Ever since T-mobile in the US failed to grab regulatory approval to merge with AT&T, T-mobile has been making some bold moves in the market, moves that have gained T-Mobile some major market share. My current T-mobile plan is still coming in at $75 a month with unlimited everything including data, and it really is unlimited. It isn't the AT&T or Verizon version of unlimited, that is capped at a limiting 5GB or whatever limit you might have.
The other feature of T-mobile that was always a major selling point for me is the free international texting and data. The only problem going for T-mobile when it comes to free international data, is that the speed is highly limited, usually to 2G speeds, which I don't see in the US ever. Speeds are so slow that it might as well be un-usable.
My solution up until this trip has been to buy a T-mobile data pass. T-mobile makes these passes available for international travelers. There are some lower level data passes, but the one I most commonly used was the 500MB version that lasts for 2 weeks. The lower priced lower data version only lasts a week. My choice for the 500MB pass sets me back $50 every time that I travel. It gets to be expensive really fast.
I was planning to go this route with my phone for my upcoming trip until I remembered that Google's cell service, Project Fi, uses T-mobile combined with Sprint in the US. Outside of the US, their data plan doesn't change. You still have the same data available to you, and you still have the same speeds available. No additional charges or anything. So for a 1 month subscription, I pay $30 total. $20 for the phone line and $10 per 1GB of data. So for twice the length of time, and $20 less money, I get a full 1GB of data to use internationally.
The beauty of the Google way of doing things is that if you were to exceed that 1GB of data you originally signed up for, Google just charges you $10 extra for the next 1GB of data. No overage fees, no added costs, they charge you as if you originally signed up for 2GB. Clean simple and even at 2GB, costs less than the T-mobile data pass.

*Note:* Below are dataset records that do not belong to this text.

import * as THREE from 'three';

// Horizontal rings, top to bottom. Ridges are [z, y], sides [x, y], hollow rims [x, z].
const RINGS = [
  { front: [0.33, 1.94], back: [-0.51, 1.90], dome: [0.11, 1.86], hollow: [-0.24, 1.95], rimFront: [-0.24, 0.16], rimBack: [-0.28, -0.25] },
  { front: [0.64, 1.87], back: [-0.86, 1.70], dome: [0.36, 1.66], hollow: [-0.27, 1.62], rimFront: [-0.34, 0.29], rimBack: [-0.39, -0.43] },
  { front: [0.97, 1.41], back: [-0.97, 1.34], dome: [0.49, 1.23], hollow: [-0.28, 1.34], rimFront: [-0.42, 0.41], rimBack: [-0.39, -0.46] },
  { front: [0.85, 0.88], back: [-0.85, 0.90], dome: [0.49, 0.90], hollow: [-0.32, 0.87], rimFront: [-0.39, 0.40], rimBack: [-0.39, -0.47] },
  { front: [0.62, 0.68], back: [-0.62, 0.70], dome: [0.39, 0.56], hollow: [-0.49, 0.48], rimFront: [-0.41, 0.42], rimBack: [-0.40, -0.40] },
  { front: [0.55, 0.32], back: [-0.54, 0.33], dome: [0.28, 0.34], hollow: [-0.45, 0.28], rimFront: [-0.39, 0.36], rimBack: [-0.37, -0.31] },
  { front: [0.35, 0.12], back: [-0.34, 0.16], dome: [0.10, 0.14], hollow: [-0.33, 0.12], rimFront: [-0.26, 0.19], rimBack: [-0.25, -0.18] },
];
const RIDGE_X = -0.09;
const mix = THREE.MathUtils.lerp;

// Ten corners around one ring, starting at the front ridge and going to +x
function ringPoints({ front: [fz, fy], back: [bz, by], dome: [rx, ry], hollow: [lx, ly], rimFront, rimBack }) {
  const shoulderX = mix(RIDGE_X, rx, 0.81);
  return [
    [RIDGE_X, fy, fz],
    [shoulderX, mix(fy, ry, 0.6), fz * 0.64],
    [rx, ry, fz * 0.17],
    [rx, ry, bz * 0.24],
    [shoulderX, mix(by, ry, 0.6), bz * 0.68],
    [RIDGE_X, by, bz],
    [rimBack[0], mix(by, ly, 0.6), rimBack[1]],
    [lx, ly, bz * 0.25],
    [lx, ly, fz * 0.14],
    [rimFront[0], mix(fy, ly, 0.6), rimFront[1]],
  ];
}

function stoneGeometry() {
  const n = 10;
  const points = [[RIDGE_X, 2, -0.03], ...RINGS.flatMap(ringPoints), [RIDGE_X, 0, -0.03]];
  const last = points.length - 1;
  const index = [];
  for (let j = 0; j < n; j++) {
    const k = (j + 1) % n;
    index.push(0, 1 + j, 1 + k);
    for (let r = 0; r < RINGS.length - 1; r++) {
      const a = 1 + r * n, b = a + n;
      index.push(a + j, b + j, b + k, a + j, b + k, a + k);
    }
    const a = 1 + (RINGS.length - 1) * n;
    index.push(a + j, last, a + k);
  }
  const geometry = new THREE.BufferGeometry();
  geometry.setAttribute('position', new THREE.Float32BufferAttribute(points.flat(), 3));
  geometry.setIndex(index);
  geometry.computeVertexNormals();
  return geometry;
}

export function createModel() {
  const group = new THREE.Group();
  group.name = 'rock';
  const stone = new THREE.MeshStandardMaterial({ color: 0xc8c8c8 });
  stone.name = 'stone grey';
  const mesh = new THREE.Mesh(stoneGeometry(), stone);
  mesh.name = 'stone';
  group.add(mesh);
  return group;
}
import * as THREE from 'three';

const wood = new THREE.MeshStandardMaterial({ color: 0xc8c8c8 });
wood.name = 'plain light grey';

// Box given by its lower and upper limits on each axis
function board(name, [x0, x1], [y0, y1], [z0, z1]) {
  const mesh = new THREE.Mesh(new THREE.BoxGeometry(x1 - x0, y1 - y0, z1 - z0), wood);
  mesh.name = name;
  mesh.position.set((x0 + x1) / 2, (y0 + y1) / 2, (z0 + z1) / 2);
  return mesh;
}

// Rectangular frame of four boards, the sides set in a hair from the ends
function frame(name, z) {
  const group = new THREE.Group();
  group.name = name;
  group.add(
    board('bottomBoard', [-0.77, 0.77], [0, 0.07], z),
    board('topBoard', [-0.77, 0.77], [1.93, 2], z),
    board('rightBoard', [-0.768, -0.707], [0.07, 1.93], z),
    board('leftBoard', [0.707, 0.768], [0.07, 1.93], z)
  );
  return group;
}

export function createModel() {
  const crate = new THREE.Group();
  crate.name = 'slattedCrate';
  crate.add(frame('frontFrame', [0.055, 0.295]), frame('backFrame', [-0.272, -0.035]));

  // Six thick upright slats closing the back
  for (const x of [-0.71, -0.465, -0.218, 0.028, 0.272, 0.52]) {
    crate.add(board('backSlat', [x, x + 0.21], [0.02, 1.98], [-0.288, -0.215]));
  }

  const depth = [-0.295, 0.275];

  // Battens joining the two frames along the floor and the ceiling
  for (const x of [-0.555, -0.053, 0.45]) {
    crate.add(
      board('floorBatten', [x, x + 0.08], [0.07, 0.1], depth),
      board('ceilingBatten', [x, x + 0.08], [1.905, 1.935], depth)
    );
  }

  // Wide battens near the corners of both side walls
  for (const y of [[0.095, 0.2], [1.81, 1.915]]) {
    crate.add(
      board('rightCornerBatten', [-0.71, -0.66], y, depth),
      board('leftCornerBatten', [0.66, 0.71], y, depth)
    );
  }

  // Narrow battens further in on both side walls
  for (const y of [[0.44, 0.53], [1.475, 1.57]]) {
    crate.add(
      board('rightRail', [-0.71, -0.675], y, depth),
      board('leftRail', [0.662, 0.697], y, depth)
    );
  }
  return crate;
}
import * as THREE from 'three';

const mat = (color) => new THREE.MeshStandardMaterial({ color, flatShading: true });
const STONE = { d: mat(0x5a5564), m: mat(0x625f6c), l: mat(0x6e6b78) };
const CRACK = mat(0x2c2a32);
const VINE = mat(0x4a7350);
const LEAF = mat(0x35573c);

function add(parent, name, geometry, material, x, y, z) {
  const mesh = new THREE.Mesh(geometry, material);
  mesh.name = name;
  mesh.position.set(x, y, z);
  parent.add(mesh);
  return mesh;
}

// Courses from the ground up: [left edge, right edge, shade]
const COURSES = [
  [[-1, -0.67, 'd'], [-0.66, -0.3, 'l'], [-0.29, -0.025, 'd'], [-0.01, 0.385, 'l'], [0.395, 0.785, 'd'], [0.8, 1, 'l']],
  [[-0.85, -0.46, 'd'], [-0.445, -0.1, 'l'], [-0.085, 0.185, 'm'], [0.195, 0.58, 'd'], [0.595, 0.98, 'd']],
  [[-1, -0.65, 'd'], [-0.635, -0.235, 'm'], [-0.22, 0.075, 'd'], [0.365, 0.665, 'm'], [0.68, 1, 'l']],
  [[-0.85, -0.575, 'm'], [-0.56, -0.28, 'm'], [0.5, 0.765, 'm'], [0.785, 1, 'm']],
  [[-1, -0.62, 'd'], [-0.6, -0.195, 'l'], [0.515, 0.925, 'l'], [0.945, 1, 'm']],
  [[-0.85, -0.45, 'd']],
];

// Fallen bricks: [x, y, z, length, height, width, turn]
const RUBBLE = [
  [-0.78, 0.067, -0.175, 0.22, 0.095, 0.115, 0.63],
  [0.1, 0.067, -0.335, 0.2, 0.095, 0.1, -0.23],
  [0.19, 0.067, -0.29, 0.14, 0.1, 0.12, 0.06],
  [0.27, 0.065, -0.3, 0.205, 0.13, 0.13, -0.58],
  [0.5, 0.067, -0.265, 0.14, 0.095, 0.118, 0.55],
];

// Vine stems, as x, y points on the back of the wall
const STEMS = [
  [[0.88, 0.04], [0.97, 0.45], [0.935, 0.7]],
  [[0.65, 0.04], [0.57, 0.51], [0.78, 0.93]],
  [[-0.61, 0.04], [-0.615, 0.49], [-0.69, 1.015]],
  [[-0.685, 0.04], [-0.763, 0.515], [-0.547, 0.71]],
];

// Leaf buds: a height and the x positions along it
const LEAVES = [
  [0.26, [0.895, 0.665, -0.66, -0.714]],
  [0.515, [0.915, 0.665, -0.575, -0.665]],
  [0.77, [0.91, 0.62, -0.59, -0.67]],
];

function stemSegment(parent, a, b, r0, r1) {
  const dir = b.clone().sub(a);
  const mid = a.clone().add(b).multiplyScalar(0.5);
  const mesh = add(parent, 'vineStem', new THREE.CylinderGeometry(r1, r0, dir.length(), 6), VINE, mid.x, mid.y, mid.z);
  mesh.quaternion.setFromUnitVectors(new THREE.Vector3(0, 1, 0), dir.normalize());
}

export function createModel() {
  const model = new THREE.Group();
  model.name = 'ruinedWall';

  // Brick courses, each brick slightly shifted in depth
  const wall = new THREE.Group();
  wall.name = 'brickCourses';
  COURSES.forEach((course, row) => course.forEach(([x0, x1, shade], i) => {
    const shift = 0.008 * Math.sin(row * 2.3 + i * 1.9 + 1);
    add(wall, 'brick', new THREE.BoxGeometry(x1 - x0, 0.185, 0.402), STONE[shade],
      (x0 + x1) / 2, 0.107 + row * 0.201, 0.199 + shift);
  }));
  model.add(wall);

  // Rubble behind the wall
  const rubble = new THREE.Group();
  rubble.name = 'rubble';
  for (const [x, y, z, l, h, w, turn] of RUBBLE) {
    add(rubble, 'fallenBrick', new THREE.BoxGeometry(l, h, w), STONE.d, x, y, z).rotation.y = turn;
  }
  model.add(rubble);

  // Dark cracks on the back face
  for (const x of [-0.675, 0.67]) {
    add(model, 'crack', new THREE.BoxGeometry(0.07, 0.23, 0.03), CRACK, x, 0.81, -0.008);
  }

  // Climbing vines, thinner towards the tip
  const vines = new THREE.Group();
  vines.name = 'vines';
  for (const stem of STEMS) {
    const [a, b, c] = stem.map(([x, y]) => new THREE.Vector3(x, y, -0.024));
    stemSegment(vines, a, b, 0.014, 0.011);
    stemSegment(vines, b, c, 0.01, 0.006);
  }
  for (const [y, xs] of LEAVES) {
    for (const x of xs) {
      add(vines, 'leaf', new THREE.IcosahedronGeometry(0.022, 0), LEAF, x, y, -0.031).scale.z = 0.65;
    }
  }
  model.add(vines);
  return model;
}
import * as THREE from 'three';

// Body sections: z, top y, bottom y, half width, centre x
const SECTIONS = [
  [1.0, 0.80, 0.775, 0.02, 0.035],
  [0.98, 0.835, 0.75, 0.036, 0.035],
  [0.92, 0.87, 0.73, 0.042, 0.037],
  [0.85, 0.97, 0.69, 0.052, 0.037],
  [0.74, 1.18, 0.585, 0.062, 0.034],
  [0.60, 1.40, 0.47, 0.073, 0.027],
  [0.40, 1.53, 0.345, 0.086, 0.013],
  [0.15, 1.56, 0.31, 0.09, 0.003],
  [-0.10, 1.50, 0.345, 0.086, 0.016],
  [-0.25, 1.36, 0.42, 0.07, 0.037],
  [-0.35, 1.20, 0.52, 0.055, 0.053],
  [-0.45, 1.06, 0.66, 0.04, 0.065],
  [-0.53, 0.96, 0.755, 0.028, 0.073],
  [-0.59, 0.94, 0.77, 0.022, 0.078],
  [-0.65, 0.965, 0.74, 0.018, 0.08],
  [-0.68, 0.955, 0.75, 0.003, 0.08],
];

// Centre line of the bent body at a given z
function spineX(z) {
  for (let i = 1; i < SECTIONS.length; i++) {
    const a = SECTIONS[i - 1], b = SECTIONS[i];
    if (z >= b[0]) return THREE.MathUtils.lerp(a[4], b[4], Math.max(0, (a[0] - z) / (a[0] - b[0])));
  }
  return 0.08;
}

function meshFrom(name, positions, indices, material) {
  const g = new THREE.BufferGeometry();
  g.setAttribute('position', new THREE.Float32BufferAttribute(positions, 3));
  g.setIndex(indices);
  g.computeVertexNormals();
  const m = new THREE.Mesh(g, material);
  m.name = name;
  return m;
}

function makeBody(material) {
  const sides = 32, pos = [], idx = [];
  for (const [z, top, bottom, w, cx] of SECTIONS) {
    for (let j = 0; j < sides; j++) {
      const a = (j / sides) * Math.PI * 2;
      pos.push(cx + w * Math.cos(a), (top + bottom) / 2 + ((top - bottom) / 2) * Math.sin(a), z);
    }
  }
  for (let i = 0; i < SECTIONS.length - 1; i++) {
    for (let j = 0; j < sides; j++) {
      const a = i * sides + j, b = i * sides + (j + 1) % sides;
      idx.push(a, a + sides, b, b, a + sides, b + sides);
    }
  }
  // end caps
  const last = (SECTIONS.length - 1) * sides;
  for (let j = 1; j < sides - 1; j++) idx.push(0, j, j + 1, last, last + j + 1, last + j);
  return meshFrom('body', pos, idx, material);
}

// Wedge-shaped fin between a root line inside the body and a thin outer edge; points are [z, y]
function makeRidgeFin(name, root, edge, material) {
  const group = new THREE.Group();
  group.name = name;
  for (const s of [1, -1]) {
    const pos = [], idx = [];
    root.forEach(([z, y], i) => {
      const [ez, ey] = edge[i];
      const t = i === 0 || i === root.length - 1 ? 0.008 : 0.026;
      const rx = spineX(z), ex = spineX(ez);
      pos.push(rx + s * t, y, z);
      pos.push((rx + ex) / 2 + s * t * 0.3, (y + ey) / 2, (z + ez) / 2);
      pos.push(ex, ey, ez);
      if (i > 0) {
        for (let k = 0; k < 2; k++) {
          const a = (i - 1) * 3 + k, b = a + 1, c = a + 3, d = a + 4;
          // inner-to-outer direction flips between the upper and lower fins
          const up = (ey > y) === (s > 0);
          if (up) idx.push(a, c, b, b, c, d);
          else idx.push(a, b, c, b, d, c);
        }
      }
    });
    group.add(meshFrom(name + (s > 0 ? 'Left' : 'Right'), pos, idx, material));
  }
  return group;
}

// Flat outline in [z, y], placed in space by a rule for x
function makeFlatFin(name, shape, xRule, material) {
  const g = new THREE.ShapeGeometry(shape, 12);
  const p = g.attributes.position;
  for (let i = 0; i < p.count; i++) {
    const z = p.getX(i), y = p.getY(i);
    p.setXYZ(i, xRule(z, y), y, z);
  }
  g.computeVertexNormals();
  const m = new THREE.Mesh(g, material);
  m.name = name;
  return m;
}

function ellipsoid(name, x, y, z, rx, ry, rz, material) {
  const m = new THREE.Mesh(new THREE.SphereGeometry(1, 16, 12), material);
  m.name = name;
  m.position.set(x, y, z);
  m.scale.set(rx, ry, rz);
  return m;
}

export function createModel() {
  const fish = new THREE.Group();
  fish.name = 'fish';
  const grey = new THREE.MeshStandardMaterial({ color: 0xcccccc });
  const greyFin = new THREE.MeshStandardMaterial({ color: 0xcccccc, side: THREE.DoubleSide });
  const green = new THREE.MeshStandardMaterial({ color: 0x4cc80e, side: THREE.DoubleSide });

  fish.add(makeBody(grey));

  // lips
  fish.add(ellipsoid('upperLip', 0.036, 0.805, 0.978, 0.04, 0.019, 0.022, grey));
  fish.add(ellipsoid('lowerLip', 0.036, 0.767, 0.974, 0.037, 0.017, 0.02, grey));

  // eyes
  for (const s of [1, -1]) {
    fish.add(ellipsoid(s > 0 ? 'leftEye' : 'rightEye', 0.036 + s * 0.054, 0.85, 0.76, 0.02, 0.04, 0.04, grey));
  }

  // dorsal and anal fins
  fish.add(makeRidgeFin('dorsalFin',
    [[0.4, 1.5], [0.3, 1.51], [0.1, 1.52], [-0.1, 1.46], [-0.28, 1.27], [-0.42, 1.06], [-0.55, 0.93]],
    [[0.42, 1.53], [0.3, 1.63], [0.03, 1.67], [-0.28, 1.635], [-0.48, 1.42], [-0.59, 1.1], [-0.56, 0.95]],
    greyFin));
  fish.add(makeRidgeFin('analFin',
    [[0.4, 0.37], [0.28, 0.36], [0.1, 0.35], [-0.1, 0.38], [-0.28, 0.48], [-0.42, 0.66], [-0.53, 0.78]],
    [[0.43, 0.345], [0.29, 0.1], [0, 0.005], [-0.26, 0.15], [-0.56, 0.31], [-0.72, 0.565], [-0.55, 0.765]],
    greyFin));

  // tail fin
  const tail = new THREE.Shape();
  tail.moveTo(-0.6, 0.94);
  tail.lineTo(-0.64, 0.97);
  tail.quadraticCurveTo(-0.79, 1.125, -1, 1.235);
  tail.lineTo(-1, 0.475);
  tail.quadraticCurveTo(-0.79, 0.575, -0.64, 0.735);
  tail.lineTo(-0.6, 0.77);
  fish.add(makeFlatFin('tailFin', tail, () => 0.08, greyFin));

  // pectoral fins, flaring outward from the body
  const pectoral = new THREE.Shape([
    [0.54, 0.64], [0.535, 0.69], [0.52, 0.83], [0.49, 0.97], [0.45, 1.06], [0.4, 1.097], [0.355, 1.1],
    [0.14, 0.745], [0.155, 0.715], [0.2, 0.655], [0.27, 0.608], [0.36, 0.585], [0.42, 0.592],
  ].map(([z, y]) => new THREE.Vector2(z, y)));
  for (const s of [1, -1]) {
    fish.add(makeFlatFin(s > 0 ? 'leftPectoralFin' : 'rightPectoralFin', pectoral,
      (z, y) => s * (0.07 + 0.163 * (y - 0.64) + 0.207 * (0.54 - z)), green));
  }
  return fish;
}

Now this does require a specific phone to use, but I happen to prefer these phones already. So I just happen to own a Google phone since I like them better, with the perk of it working with Project Fi.
An amazing deal. Just keep in mind that for my heavily used phone at home in the US, T-mobile is still cheaper. Google lets you pay month to month, so I'll only activate my account when I'm travelling internationally.
Finding ways to save money is always important and this was a big one for me and travelling in the future. Keep up the great service Google.
Rocket Scientist, Travel Junkie, and Ruler of the 4th Moon of Omicron Persei 8